PROVIDED DATA:
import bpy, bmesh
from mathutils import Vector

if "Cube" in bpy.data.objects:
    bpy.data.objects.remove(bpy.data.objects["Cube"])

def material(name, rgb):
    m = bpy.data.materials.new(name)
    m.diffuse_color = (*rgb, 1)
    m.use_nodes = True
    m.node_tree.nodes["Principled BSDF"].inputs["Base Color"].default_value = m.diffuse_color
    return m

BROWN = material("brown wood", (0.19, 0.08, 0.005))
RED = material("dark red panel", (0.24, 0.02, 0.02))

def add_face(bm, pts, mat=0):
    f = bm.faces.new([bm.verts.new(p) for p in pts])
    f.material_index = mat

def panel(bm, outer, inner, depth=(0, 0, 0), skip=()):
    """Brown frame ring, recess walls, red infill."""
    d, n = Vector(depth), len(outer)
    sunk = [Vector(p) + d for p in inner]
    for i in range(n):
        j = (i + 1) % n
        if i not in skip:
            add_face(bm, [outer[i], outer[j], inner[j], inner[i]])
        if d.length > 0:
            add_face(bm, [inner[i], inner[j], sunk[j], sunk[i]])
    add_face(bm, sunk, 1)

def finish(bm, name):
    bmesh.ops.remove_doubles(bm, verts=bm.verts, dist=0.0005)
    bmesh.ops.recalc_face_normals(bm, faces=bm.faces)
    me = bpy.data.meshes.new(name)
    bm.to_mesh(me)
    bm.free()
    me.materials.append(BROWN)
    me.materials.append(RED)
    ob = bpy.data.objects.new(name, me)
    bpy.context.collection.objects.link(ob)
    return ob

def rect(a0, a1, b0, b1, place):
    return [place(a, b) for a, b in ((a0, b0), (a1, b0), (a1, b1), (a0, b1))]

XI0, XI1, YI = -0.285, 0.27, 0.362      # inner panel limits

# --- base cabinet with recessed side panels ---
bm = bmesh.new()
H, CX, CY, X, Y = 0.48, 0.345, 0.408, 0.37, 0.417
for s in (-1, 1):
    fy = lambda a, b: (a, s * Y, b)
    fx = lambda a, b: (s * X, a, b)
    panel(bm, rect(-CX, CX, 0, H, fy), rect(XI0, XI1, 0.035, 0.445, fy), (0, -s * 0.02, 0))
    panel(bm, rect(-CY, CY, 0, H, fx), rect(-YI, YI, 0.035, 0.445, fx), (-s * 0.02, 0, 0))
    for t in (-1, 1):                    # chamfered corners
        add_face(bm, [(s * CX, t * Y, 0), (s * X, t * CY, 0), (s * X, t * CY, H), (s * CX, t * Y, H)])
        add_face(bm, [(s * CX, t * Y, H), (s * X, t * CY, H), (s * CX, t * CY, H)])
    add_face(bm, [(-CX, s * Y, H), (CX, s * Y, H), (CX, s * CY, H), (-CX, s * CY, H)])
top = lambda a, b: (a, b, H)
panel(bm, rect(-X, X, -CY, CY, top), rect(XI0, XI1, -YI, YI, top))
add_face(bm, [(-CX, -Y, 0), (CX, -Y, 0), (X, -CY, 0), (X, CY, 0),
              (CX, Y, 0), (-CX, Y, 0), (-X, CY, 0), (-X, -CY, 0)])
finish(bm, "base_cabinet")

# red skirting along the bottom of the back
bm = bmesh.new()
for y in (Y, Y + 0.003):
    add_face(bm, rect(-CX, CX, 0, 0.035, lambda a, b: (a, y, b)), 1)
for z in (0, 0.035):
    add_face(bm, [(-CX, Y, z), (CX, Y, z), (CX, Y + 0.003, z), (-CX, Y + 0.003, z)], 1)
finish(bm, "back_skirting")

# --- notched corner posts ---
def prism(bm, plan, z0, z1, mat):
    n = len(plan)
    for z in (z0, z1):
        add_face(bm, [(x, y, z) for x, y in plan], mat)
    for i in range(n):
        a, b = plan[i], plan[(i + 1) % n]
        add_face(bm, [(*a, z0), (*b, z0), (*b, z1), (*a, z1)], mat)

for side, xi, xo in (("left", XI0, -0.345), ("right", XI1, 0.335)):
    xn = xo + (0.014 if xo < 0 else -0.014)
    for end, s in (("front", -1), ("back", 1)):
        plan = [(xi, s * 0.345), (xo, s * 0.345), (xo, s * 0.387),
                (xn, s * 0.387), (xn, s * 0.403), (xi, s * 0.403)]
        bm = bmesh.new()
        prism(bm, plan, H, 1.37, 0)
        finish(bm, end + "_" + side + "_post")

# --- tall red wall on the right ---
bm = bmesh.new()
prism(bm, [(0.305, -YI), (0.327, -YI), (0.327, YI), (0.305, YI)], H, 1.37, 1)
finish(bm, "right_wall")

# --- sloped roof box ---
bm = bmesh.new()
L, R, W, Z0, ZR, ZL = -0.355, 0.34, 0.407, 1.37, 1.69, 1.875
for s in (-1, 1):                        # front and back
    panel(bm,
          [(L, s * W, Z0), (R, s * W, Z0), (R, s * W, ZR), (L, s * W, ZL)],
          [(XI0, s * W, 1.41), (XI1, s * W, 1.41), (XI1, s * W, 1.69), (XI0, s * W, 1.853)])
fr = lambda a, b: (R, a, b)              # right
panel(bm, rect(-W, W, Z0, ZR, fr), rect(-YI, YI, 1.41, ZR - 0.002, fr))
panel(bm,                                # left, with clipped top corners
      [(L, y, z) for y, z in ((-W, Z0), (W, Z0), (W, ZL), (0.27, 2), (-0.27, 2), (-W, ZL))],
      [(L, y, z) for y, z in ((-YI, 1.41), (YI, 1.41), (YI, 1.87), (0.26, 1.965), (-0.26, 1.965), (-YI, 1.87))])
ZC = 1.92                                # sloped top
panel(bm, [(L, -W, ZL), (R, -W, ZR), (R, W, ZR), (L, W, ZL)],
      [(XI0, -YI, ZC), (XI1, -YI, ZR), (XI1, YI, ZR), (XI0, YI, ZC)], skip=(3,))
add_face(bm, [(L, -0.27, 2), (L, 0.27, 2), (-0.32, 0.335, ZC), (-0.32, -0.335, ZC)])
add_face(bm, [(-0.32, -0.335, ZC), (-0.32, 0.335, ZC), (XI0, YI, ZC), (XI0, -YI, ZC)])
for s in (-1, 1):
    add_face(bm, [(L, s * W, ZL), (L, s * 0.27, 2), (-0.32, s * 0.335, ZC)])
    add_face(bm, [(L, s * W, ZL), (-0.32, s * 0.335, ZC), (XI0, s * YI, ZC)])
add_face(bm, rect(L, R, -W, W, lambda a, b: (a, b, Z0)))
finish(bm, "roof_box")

INSTRUCTIONS TO FOLLOW: Search the records for the word "plan", then list every line that has it.

ANSWER SECTION:
def prism(bm, plan, z0, z1, mat):
    n = len(plan)
        add_face(bm, [(x, y, z) for x, y in plan], mat)
        a, b = plan[i], plan[(i + 1) % n]
        plan = [(xi, s * 0.345), (xo, s * 0.345), (xo, s * 0.387),
        prism(bm, plan, H, 1.37, 0)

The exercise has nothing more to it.